[Records drawn from a dataset]
········
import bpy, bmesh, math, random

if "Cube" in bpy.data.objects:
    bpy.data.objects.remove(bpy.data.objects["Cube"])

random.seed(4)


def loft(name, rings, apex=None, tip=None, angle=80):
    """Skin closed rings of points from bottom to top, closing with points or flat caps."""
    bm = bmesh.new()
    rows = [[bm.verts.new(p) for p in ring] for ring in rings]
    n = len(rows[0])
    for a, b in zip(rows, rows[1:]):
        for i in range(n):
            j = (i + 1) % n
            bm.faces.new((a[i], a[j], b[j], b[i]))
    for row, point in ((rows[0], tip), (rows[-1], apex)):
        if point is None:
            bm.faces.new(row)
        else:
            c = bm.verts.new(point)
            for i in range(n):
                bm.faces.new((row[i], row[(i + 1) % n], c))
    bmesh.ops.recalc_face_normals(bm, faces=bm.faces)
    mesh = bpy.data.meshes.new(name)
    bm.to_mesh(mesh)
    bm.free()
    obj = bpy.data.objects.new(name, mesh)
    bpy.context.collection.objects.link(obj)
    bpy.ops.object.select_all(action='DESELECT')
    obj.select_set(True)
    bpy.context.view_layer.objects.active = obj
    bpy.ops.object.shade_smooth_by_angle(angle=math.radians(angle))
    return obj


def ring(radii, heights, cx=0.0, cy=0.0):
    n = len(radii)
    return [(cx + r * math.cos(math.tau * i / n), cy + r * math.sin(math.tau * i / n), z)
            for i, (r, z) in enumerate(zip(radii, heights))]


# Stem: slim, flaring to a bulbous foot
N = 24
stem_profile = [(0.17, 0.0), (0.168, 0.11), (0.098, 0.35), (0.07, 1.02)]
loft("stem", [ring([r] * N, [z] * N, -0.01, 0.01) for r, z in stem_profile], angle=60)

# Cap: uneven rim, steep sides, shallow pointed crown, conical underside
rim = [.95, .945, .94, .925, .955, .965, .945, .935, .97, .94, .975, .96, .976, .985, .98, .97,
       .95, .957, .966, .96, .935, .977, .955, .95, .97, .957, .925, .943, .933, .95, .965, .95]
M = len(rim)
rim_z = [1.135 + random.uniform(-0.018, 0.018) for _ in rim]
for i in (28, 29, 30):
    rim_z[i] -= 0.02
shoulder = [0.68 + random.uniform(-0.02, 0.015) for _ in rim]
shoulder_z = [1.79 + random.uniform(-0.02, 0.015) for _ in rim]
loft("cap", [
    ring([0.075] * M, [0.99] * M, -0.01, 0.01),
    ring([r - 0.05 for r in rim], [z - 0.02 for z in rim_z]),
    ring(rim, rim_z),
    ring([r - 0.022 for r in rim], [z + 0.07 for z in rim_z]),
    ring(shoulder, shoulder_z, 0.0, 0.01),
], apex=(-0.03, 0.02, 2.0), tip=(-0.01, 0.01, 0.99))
········
■ AIM OF THE EXERCISE
The required answer is the exact run of lines above starting at the line with "in stem_profile], angle=60)" and ending at the line with "M = len(rim)", with both ends present.

■ WRITTEN RESPONSE
loft("stem", [ring([r] * N, [z] * N, -0.01, 0.01) for r, z in stem_profile], angle=60)

# Cap: uneven rim, steep sides, shallow pointed crown, conical underside
rim = [.95, .945, .94, .925, .955, .965, .945, .935, .97, .94, .975, .96, .976, .985, .98, .97,
       .95, .957, .966, .96, .935, .977, .955, .95, .97, .957, .925, .943, .933, .95, .965, .95]
M = len(rim)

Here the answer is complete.